The ICC also authorized the commencement of the investigation relating to any crime, which includes future crimes so long as it is within the ICC’s jurisdiction, committed in part of Bangladesh or another State Parties territory, and linked to the situation in the present decision.

The Office of the Prosecutor will start preparing and collecting evidence necessary to establish whether there are specific individuals who bear criminal responsibility. Once such evidence is deemed sufficient, the Prosecutor would then request an issuance of either summons to appear or arrest warrens for said individuals. The ICC and Prosecutors are confidence that the investigation is in the interests of justice for the Rohingya people.

For further information, please see:
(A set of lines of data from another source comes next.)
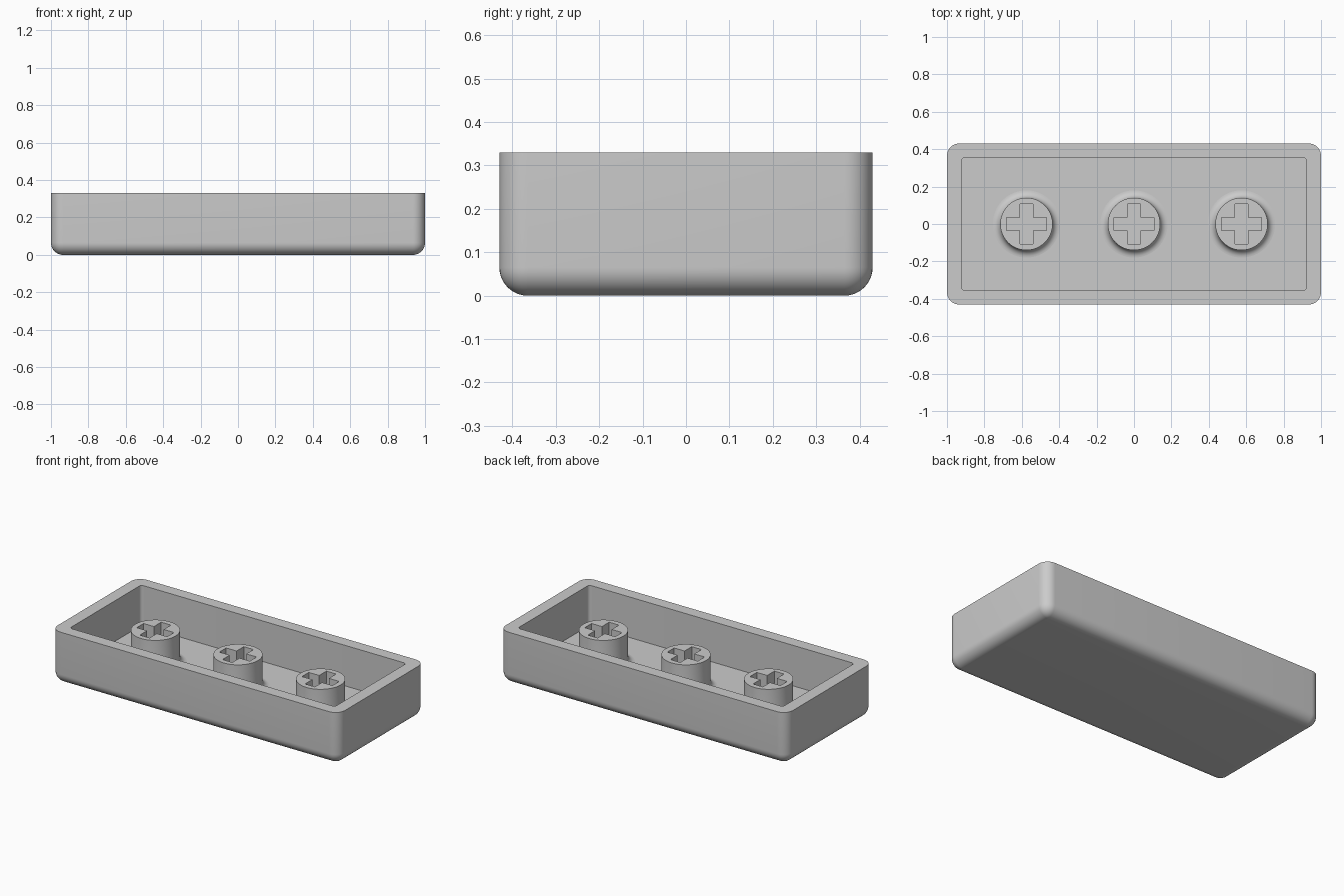
import bpy, bmesh, math
from math import pi, cos, sin

if "Cube" in bpy.data.objects:
    bpy.data.objects.remove(bpy.data.objects["Cube"])

HX, HY, TOP = 1.0, 0.43, 0.33       # outer half sizes and rim height
EDGE = 0.065                        # outer rounding radius
IX, IY, FLOOR = 0.923, 0.355, 0.075  # cavity half sizes and floor height
STEM_R, STEM_TOP, FILLET = 0.14, 0.275, 0.04
STEM_X = (-0.575, 0, 0.575)

gray = bpy.data.materials.new("plain gray")
gray.use_nodes = True
COLOR = (0.6, 0.6, 0.6, 1)
gray.diffuse_color = COLOR
gray.node_tree.nodes["Principled BSDF"].inputs["Base Color"].default_value = COLOR


def rounded_rect(hx, hy, r, z, steps=10):
    """Counter-clockwise loop of a rectangle with rounded corners."""
    pts = []
    for q, (sx, sy) in enumerate([(1, 1), (-1, 1), (-1, -1), (1, -1)]):
        for i in range(steps + 1):
            a = (q + i / steps) * pi / 2
            pts.append((sx * (hx - r) + r * cos(a), sy * (hy - r) + r * sin(a), z))
    return pts


def circle(r, z, n=64):
    return [(r * cos(2 * pi * i / n), r * sin(2 * pi * i / n), z) for i in range(n)]


def loft(name, loops):
    """Skin a stack of equal loops and cap both ends."""
    bm = bmesh.new()
    rings = [[bm.verts.new(p) for p in loop] for loop in loops]
    for a, b in zip(rings, rings[1:]):
        for i in range(len(a)):
            j = (i + 1) % len(a)
            bm.faces.new((a[i], a[j], b[j], b[i]))
    bm.faces.new(rings[0][::-1])
    bm.faces.new(rings[-1])
    bmesh.ops.recalc_face_normals(bm, faces=bm.faces)
    mesh = bpy.data.meshes.new(name)
    bm.to_mesh(mesh)
    bm.free()
    mesh.materials.append(gray)
    obj = bpy.data.objects.new(name, mesh)
    bpy.context.collection.objects.link(obj)
    return obj


def select_only(obj):
    bpy.ops.object.select_all(action='DESELECT')
    obj.select_set(True)
    bpy.context.view_layer.objects.active = obj


def smooth(obj):
    select_only(obj)
    bpy.ops.object.shade_smooth_by_angle(angle=math.radians(30))


# Open tray: rounded underside, straight walls, flat rim, sharp-floored cavity
loops = []
for i in range(11):
    a = i / 10 * pi / 2
    r = max(EDGE * sin(a), 0.001)
    loops.append(rounded_rect(HX - EDGE + r, HY - EDGE + r, r, EDGE * (1 - cos(a))))
loops += [rounded_rect(HX, HY, EDGE, TOP),
          rounded_rect(IX, IY, 0.02, TOP),
          rounded_rect(IX, IY, 0.02, FLOOR)]
smooth(loft("tray", loops))

# Stem: round post flaring into the floor with a concave fillet
loops = [circle(STEM_R + FILLET, FLOOR - 0.02)]
for i in range(9):
    a = i / 8 * pi / 2
    loops.append(circle(STEM_R + FILLET * (1 - sin(a)), FLOOR + FILLET * (1 - cos(a))))
loops.append(circle(STEM_R, STEM_TOP))
stem = loft("stem_1", loops)

# Cross-shaped socket cut into the stem
L, W = 0.106, 0.034
quarter = [(L, -W), (L, W), (W, W)]
cross = []
for q in range(4):
    c, s = round(cos(q * pi / 2)), round(sin(q * pi / 2))
    cross += [(x * c - y * s, x * s + y * c) for x, y in quarter]
cutter = loft("socket_cutter", [[(x, y, z) for x, y in cross]
                                for z in (FLOOR, STEM_TOP + 0.1)])
cutter.hide_render = True
cut = stem.modifiers.new("socket", 'BOOLEAN')
cut.operation = 'DIFFERENCE'
cut.solver = 'EXACT'
cut.object = cutter
select_only(stem)
bpy.ops.object.modifier_apply(modifier=cut.name)
bpy.data.objects.remove(cutter)
smooth(stem)

# Three equal stems in a row
stem.location.x = STEM_X[0]
for n, x in enumerate(STEM_X[1:], 2):
    twin = stem.copy()
    twin.name = f"stem_{n}"
    twin.location.x = x
    bpy.context.collection.objects.link(twin)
UN News – ICC gives greenlight for probe into violent crimes against Rohingya – 15 Nov. 2019

International Criminal Court – ICC judges authorise opening of an investigation into the situation in Bangladesh/Myanmar – 14 Nov. 2019

International Court of Justice – The Republic of The Gambia institutes proceedings against the Republic of the Union of Myanmar and asks the Court to indicate provisional measures – 11 Nov. 2019

Human Rights Watch – Myanmar Events of 2018